Exclude the pictures and reproduce the remaining data exactly as written.
■ ■ ■
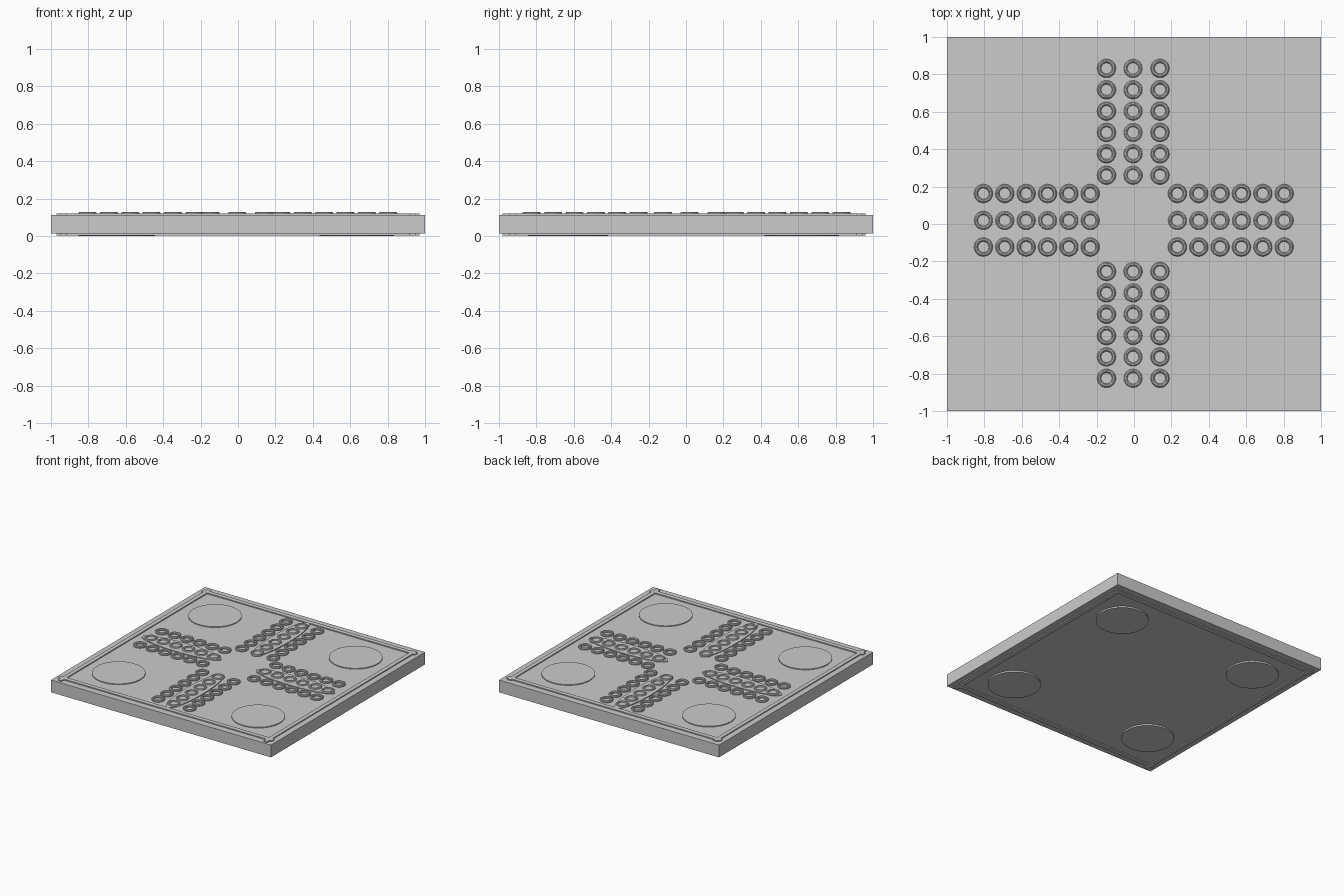
import bpy

if "Cube" in bpy.data.objects:
    bpy.data.objects.remove(bpy.data.objects["Cube"])


def box(name, x0, x1, y0, y1, z0, z1):
    bpy.ops.mesh.primitive_cube_add(size=1, location=((x0 + x1) / 2, (y0 + y1) / 2, (z0 + z1) / 2))
    ob = bpy.context.object
    ob.name = name
    ob.scale = (x1 - x0, y1 - y0, z1 - z0)


def disc(name, x, y, rx, ry, z0, z1):
    bpy.ops.mesh.primitive_cylinder_add(vertices=64, radius=1, depth=1, location=(x, y, (z0 + z1) / 2))
    ob = bpy.context.object
    ob.name = name
    ob.scale = (rx, ry, z1 - z0)
    bpy.ops.object.shade_smooth_by_angle()


# Main slab
box("board", -1, 1, -1, 1, 0.012, 0.113)

# Thin border strips, running through to the underside and crossing at the corners
TOP = 0.121
for s, side in ((-1, "left"), (1, "right")):
    xs = sorted((s * 0.952, s * 0.918))
    box("border_" + side, *xs, -0.98, 0.96, 0.003, TOP)
for s, side in ((-1, "front"), (1, "back")):
    ys = sorted((s * 0.946, s * 0.910))
    box("border_" + side, -0.97, 0.97, *ys, 0.003, TOP)
for sx in (-1, 1):
    for sy in (-1, 1):
        box("border_corner", *sorted((sx * 0.957, sx * 0.913)), *sorted((sy * 0.95, sy * 0.908)), 0.003, TOP)

# Round corner pads, through the slab
for x, y in ((-0.643, 0.62), (0.636, 0.62), (-0.653, -0.617), (0.636, -0.645)):
    disc("corner_pad", x, y, 0.199, 0.199, 0.0, 0.12)

# Oval pads under the middle row of each arm
for x in (-0.521, 0.511):
    disc("oval_pad", x, 0.015, 0.356, 0.08, 0.1, 0.12)
for y in (0.561, -0.553):
    disc("oval_pad", -0.005, y, 0.08, 0.356, 0.1, 0.12)

# Rings: three rows of six on each of four arms, sharing one mesh
bpy.ops.mesh.primitive_torus_add(major_radius=0.0395, minor_radius=0.0105,
                                 major_segments=32, minor_segments=10, location=(0, 0, 0))
first = bpy.context.object
bpy.ops.object.shade_smooth_by_angle()
ring_mesh = first.data
bpy.data.objects.remove(first)
spots = []
for i in range(6):
    d = i * 0.1142
    for x in (-0.147, -0.005, 0.139):
        spots += [(x, 0.261 + d), (x, -0.254 - d)]
    for y in (0.163, 0.019, -0.123):
        spots += [(0.232 + d, y), (-0.234 - d, y)]
for x, y in spots:
    ring = bpy.data.objects.new("ring", ring_mesh)
    ring.location = (x, y, 0.118)
    bpy.context.collection.objects.link(ring)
■ ■ ■
WORKED SOLUTION:
import bpy

if "Cube" in bpy.data.objects:
    bpy.data.objects.remove(bpy.data.objects["Cube"])


def box(name, x0, x1, y0, y1, z0, z1):
    bpy.ops.mesh.primitive_cube_add(size=1, location=((x0 + x1) / 2, (y0 + y1) / 2, (z0 + z1) / 2))
    ob = bpy.context.object
    ob.name = name
    ob.scale = (x1 - x0, y1 - y0, z1 - z0)


def disc(name, x, y, rx, ry, z0, z1):
    bpy.ops.mesh.primitive_cylinder_add(vertices=64, radius=1, depth=1, location=(x, y, (z0 + z1) / 2))
    ob = bpy.context.object
    ob.name = name
    ob.scale = (rx, ry, z1 - z0)
    bpy.ops.object.shade_smooth_by_angle()


# Main slab
box("board", -1, 1, -1, 1, 0.012, 0.113)

# Thin border strips, running through to the underside and crossing at the corners
TOP = 0.121
for s, side in ((-1, "left"), (1, "right")):
    xs = sorted((s * 0.952, s * 0.918))
    box("border_" + side, *xs, -0.98, 0.96, 0.003, TOP)
for s, side in ((-1, "front"), (1, "back")):
    ys = sorted((s * 0.946, s * 0.910))
    box("border_" + side, -0.97, 0.97, *ys, 0.003, TOP)
for sx in (-1, 1):
    for sy in (-1, 1):
        box("border_corner", *sorted((sx * 0.957, sx * 0.913)), *sorted((sy * 0.95, sy * 0.908)), 0.003, TOP)

# Round corner pads, through the slab
for x, y in ((-0.643, 0.62), (0.636, 0.62), (-0.653, -0.617), (0.636, -0.645)):
    disc("corner_pad", x, y, 0.199, 0.199, 0.0, 0.12)

# Oval pads under the middle row of each arm
for x in (-0.521, 0.511):
    disc("oval_pad", x, 0.015, 0.356, 0.08, 0.1, 0.12)
for y in (0.561, -0.553):
    disc("oval_pad", -0.005, y, 0.08, 0.356, 0.1, 0.12)

# Rings: three rows of six on each of four arms, sharing one mesh
bpy.ops.mesh.primitive_torus_add(major_radius=0.0395, minor_radius=0.0105,
                                 major_segments=32, minor_segments=10, location=(0, 0, 0))
first = bpy.context.object
bpy.ops.object.shade_smooth_by_angle()
ring_mesh = first.data
bpy.data.objects.remove(first)
spots = []
for i in range(6):
    d = i * 0.1142
    for x in (-0.147, -0.005, 0.139):
        spots += [(x, 0.261 + d), (x, -0.254 - d)]
    for y in (0.163, 0.019, -0.123):
        spots += [(0.232 + d, y), (-0.234 - d, y)]
for x, y in spots:
    ring = bpy.data.objects.new("ring", ring_mesh)
    ring.location = (x, y, 0.118)
    bpy.context.collection.objects.link(ring)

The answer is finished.